- The discussions we have with our journal editors and other researchers.
- Market research on topics and key words.
- Cose study of citation analysis and citation maps.
- Consultation with funding bodies.
The majority of journal proposals are made by our publishers, and these are always discussed with editors and other scientists and professionals in our network. I believe that shows the important role our Publishers play in keeping a close eye on new trends.
Sometimes we receive external proposals for new journal launches from one of the 570 societies we already have a publishing relationship with. Societies seek our expertise, competencies and resources to support new journals. The reverse may also take place: we could actively seek out society alliances for new journals in areas where we have long-term relationships with learned societies or academic or professional organizations. Our collaboration with the International Water Association on new titles such as Water Resources and Industry is a prime example.
The next step

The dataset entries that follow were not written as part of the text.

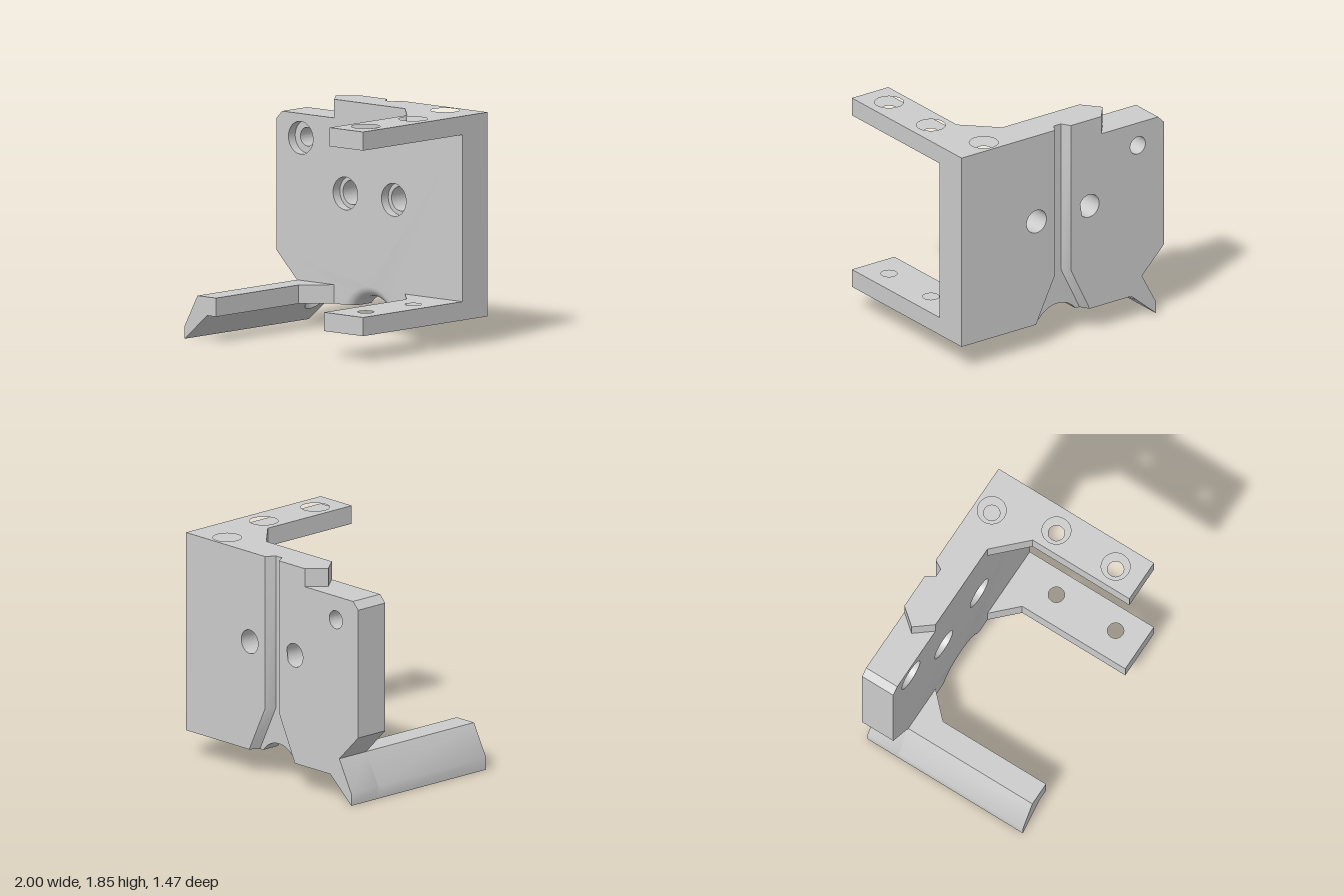
import * as THREE from 'three';
import { toCreasedNormals } from 'three/addons/utils/BufferGeometryUtils.js';

const BACK = -0.735, FLOOR = -0.66, STEP = -0.52, FACE = -0.44, FRONT = 0.735;
const BASE = 0.22, LEDGE = 0.37, SHOULDER = 1.71, TOP = 1.86;
const HEAD = 0.115, SHANK = 0.065, SINK = 0.06;   // screw holes
const HOOK_X = -0.675, SCREW_Z = -0.59;

const material = new THREE.MeshStandardMaterial({ color: 0xcccccc });

function extrude(points, depth, holes = [], steps = 1) {
  const shape = new THREE.Shape(points.map(([x, y]) => new THREE.Vector2(x, y)));
  for (const [x, y, r] of holes) {
    shape.holes.push(new THREE.Path().absarc(x, y, r, 0, Math.PI * 2, true));
  }
  return new THREE.ExtrudeGeometry(shape, { depth, steps, curveSegments: 32, bevelEnabled: false });
}

// Move every vertex by a rule
function reshape(geometry, rule) {
  const p = geometry.attributes.position, v = new THREE.Vector3();
  for (let i = 0; i < p.count; i++) {
    v.fromBufferAttribute(p, i);
    rule(v);
    p.setXYZ(i, v.x, v.y, v.z);
  }
  return geometry;
}

// Outline in (x, y), extruded from z0 to z1
const upright = (points, z0, z1, holes, steps) =>
  extrude(points, z1 - z0, holes, steps).translate(0, 0, z0);

// Outline in (x, z), extruded from y0 to y1
const slab = (points, y0, y1, holes = []) =>
  extrude(points.map(([x, z]) => [x, -z]), y1 - y0, holes.map(([x, z, r]) => [x, -z, r]))
    .rotateX(-Math.PI / 2).translate(0, y0, 0);

// Arch under the plate: points on a circle of radius r, cut off at the base
const ARCH_Y = 0.085, ARCH_R = 0.225, FILLET = STEP - FACE;
const archHalf = r => Math.acos((BASE - ARCH_Y) / r);
const archPoint = (r, u) => [r * Math.sin(u * archHalf(r)), ARCH_Y + r * Math.cos(u * archHalf(r))];
const arch = r => Array.from({ length: 33 }, (_, i) => archPoint(r, -1 + i / 16));

export function createModel() {
  const model = new THREE.Group();
  const add = (name, ...geometries) => {
    const part = new THREE.Group();
    part.name = name;
    for (const g of geometries) {
      const mesh = new THREE.Mesh(toCreasedNormals(g, 0.5), material);
      mesh.name = name;
      part.add(mesh);
    }
    model.add(part);
  };

  // Plate outline: left and right sides, joined by the arch
  const leftSide = [[-0.94, SHOULDER], [-1, 1.65], [-1, 0.59], [-0.78, LEDGE], [-0.3, LEDGE], [-0.3, BASE]];
  const rightSide = [[0.3, BASE], [0.3, LEDGE], [1, LEDGE], [1, SHOULDER]];
  const outline = r => [...leftSide, ...arch(r), ...rightSide];
  const leftHoles = [[-0.26, 1.115, 0.0975], [-0.74, 1.515, 0.075]];
  const rightHoles = [[0.26, 1.115, 0.0975]];
  const holes = [...leftHoles, ...rightHoles];

  add('plateCore', upright(outline(ARCH_R), FLOOR, STEP, holes));

  // Front layer: counterbores, and a rounded lip around the arch
  const outerR = ARCH_R + FACE - STEP;
  const frontLayer = upright(outline(outerR), STEP, FACE, holes.map(([x, y]) => [x, y, 0.132]), 10);
  add('plateFront', reshape(frontLayer, v => {
    const angle = (v.z - STEP) / (FACE - STEP) * Math.PI / 2;
    v.z = STEP + (FACE - STEP) * Math.sin(angle);
    if (Math.abs(v.x) < 0.29 && v.y < 0.4) {
      const u = Math.atan2(v.x, v.y - ARCH_Y) / archHalf(outerR);
      [v.x, v.y] = archPoint(ARCH_R - FILLET * (1 - Math.cos(angle)), u);
    }
  }));

  // Back layer: two halves with the flared groove between, its walls leaning outward
  const grooveEdge = s => [[s * 0.22, BASE], [s * 0.035, 0.6], [s * 0.035, SHOULDER]];
  const lean = v => {
    const edge = Math.abs(v.x) < 0.04 || (v.y < 0.23 && Math.abs(v.x) < 0.23);
    if (edge && v.z < FLOOR - 0.01) v.x += Math.sign(v.x) * 0.045;
  };
  add('plateBack',
    reshape(upright([...leftSide, ...grooveEdge(-1)], BACK, FLOOR, leftHoles), lean),
    reshape(upright([...rightSide, ...grooveEdge(1).reverse()], BACK, FLOOR, rightHoles), lean));

  // Top strip with pointed end and right arm
  const screws = r => [[0.675, SCREW_Z, r], [0.81, -0.065, r], [0.81, 0.495, r]];
  const topShape = [[-0.38, BACK], [-0.08, BACK], [-0.035, FLOOR], [0.035, FLOOR], [0.08, BACK], [1, BACK],
    [1, FRONT], [0.64, FRONT], [0.64, -0.18], [0.38, FACE], [-0.38, FACE], [-0.5, SCREW_Z]];
  add('topArm',
    slab(topShape, SHOULDER, TOP - SINK, screws(SHANK)),
    slab(topShape, TOP - SINK, TOP, screws(HEAD)));

  // Lower arm on the model's left, counterbored from below
  const lowShape = [[0.3, BACK], [1, BACK], [1, FRONT], [0.58, FRONT], [0.58, -0.24], [0.38, FACE], [0.3, FACE]];
  add('lowerArm',
    slab(lowShape, BASE, BASE + SINK, screws(HEAD)),
    slab(lowShape, BASE + SINK, LEDGE, screws(SHANK)));

  // Hooked arm in front of the plate
  add('hookArm',
    slab([[HOOK_X, FACE], [-0.38, FACE], [-0.58, -0.24], [-0.58, FRONT], [HOOK_X, FRONT]], BASE, LEDGE),
    upright([[-0.78, LEDGE], [-0.92, 0.11], [-0.92, 0.01], [HOOK_X, BASE], [HOOK_X, LEDGE]], FACE, FRONT));

  // Hook root under the plate, with a screw pocket cut through its slope
  const slope = x => BASE + (x - HOOK_X) * (BASE - 0.01) / (HOOK_X + 0.92);
  const pocketSide = (s, x) => {
    const arc = Array.from({ length: 17 }, (_, i) => {
      const a = Math.PI * i / 16;
      return [HOOK_X + s * HEAD * Math.sin(a), SCREW_Z + HEAD * Math.cos(a)];
    });
    return [[x, BACK], [x, FACE], [HOOK_X, FACE], ...arc, [HOOK_X, BACK]];
  };
  const mid = BASE + SINK;
  add('hookRoot',
    upright([[-0.78, LEDGE], [-0.92, 0.11], [-0.92, 0.01], [-0.8, slope(-0.8)], [-0.8, mid], [-0.78, mid]], BACK, FACE),
    slab([[-0.78, BACK], [-0.3, BACK], [-0.3, FACE], [-0.78, FACE]], mid, LEDGE, [[HOOK_X, SCREW_Z, SHANK]]),
    slab(pocketSide(1, -0.3), BASE, mid),
    reshape(slab(pocketSide(-1, -0.8), BASE, mid), v => { if (v.y < mid - 0.01) v.y = slope(v.x); }));

  return model;
}
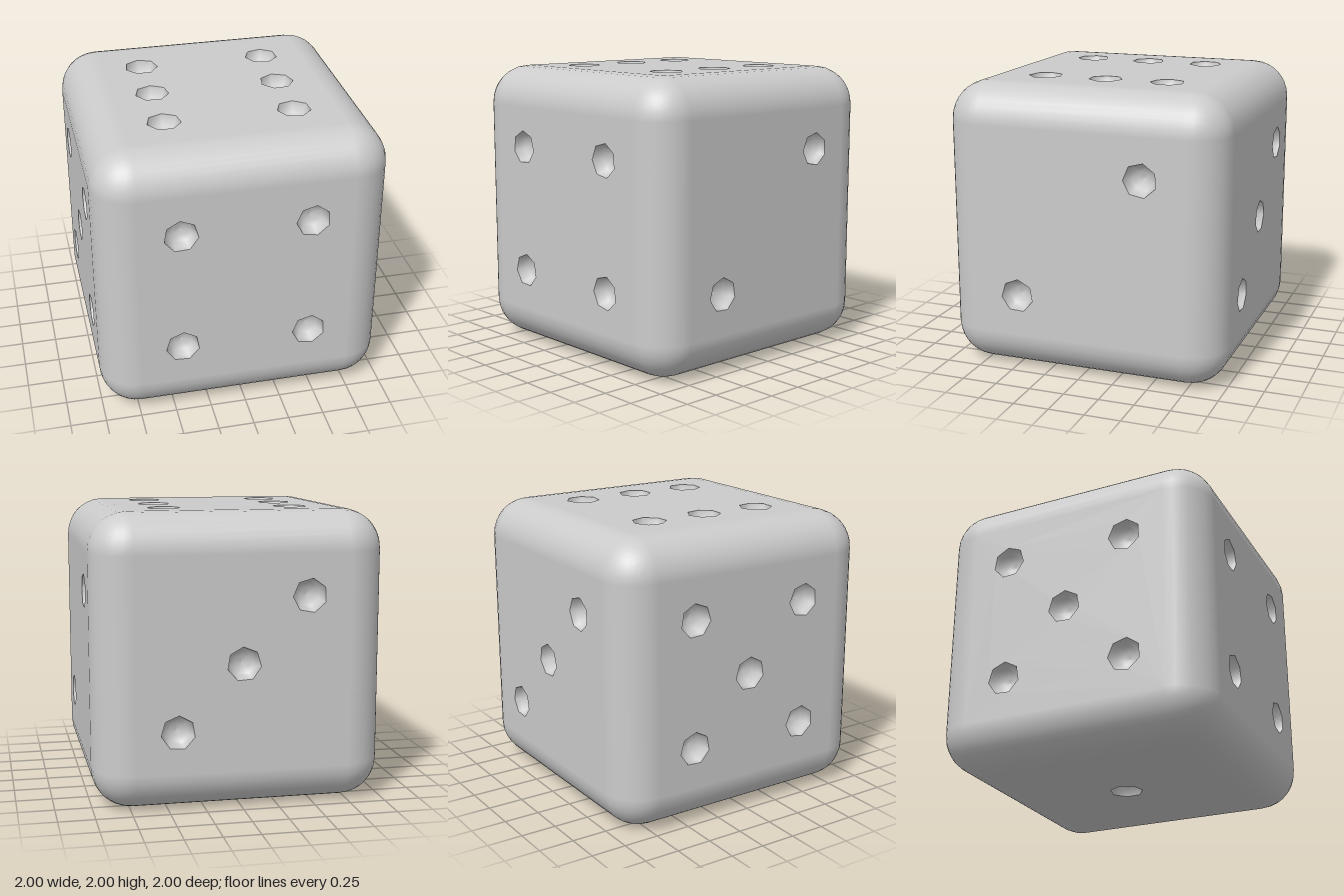
import * as THREE from 'three';
import { RoundedBoxGeometry } from 'three/addons/geometries/RoundedBoxGeometry.js';

const HALF = 1;        // half the cube's side
const ROUND = 0.27;    // edge rounding radius
const PIP_R = 0.117;
const PIP_DEPTH = 0.1;
const SIDES = 7;
const D = 0.445;       // pip spacing

const material = new THREE.MeshStandardMaterial({ color: 0xcccccc });

// Rounded edges and corners: a rounded box without its six flat faces
function roundedEdges() {
  const box = new RoundedBoxGeometry(HALF * 2, HALF * 2, HALF * 2, 4, ROUND);
  const source = box.index ? box.toNonIndexed() : box;
  const p = source.attributes.position;
  const n = source.attributes.normal;
  const positions = [], normals = [];
  for (let i = 0; i < p.count; i += 3) {
    const corners = [i, i + 1, i + 2];
    const flat = [0, 1, 2].some((axis) =>
      corners.every((c) => Math.abs(p.getComponent(c, axis)) > HALF - 1e-4));
    if (flat) continue;
    for (const c of corners) {
      positions.push(p.getX(c), p.getY(c), p.getZ(c));
      normals.push(n.getX(c), n.getY(c), n.getZ(c));
    }
  }
  const geometry = new THREE.BufferGeometry();
  geometry.setAttribute('position', new THREE.Float32BufferAttribute(positions, 3));
  geometry.setAttribute('normal', new THREE.Float32BufferAttribute(normals, 3));
  return geometry;
}

// Concave seven-sided bowl, its rim in the XY plane and opening towards +z
function bowl(turn) {
  const profile = [];
  for (let i = 0; i <= 4; i++) {
    const a = (i / 4) * Math.PI / 2;
    profile.push(new THREE.Vector2(i === 4 ? 0 : PIP_R * Math.cos(a), -PIP_DEPTH * Math.sin(a)));
  }
  return new THREE.LatheGeometry(profile, SIDES).rotateX(Math.PI / 2).rotateZ(turn);
}

// Hole outline matching the bowl's rim
function rim(u, v, turn) {
  const points = [];
  for (let i = 0; i < SIDES; i++) {
    const a = (i / SIDES) * Math.PI * 2 - Math.PI / 2 + turn;
    points.push(new THREE.Vector2(u + PIP_R * Math.cos(a), v + PIP_R * Math.sin(a)));
  }
  return new THREE.Path(points);
}

// One flat face with its pips
function face(name, pips, rotX, rotY) {
  const group = new THREE.Group();
  group.name = name;
  const s = HALF - ROUND;
  const shape = new THREE.Shape([
    new THREE.Vector2(-s, -s), new THREE.Vector2(s, -s),
    new THREE.Vector2(s, s), new THREE.Vector2(-s, s),
  ]);
  pips.forEach(([u, v], i) => {
    const turn = 0.27 + (i % 3) * 0.12;
    shape.holes.push(rim(u, v, turn));
    const pip = new THREE.Mesh(bowl(turn), material);
    pip.name = 'pip';
    pip.position.set(u, v, HALF);
    group.add(pip);
  });
  const panel = new THREE.Mesh(new THREE.ShapeGeometry(shape), material);
  panel.name = 'facePanel';
  panel.position.z = HALF;
  group.add(panel);
  group.rotation.set(rotX, rotY, 0);
  return group;
}

export function createModel() {
  const model = new THREE.Group();
  model.name = 'die';
  const body = new THREE.Group();
  body.name = 'body';
  body.position.y = HALF;
  model.add(body);

  const edges = new THREE.Mesh(roundedEdges(), material);
  edges.name = 'roundedEdges';
  body.add(edges);

  // Pip layouts, as seen looking straight at each face
  const two = [[D, D], [-D, -D]];
  const three = [...two, [0, 0]];
  const four = [...two, [-D, D], [D, -D]];
  const five = [...four, [0, 0]];
  const six = [...four, [-D, 0], [D, 0]];
  const Q = Math.PI / 2;
  body.add(
    face('frontFace', four, 0, 0),
    face('backFace', three, 0, Math.PI),
    face('leftFace', two, 0, Q),
    face('rightFace', five, 0, -Q),
    face('topFace', six, -Q, 0),
    face('bottomFace', [[0, 0]], Q, 0),
  );
  return model;
}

We've taken the decision that a new journal is necessary and the time is ripe so what happens next? There are a few different paths we can follow. If we are already well represented in that area, we may decide to launch a single journal, as we did with Sustainable Energy Technologies and Assessments end Ecosystem Services. However, in other areas – and this happened recently with the launch of Climate Risk Management, Urban Climate and Weather and Climate Extremes — we may simultaneously launch several related journals. This makes a bigger impact and allows us to send a clear message to authors and funders that there are new outlets available for their research. It also allows the journals to work together and support each other: for example, by using the article transfer service to find a more appropriate home for out-of-scope manuscripts.
Another factor to consider is what kind of business model is appropriate for a new journal. We continue to launch journals under the subscription model, typically also including the (hybrid) open-access model. Post acceptance, these hybrid titles offer authors the option to pay for open access to his or her article. In addition, as with the previously mentionedWeather and Climate Extremes, we are also launching full gold open-access titles. Let me also state the obvious – open access content should have the same high editorial standards as any other.
As you can see, the answer to your original question is that no one size fits all. Every time a new journal is launched, we work hard to ensure it is a well-considered, and hopefully balanced, solution that meets the community's needs.
Finally, at Elsevier, we are always very open to receiving suggestions from you and are happy to look at all topics, formats and models. If you believe there is a good case for launching a new journal in your field, please do let your publisher know.
[note color="#f1f9fc" position="alignnone" width=800 margin=10]In their 2001 paper Growth dynamics of scholarly and scientific journals, Dr. Michael Mabe (now CEO of the International Association of STM Publishers) and Dr. Mayur Amin (now Senior VP of Research & Academic Relations at Elsevier) presented results on journal growth dynamics at both the micro and macro levels, showing that journal development clearly follows researcher behavior and growth characteristics. Source: Scientometrics, Vol. 51, No. 1 (2001) 147–162.[/note]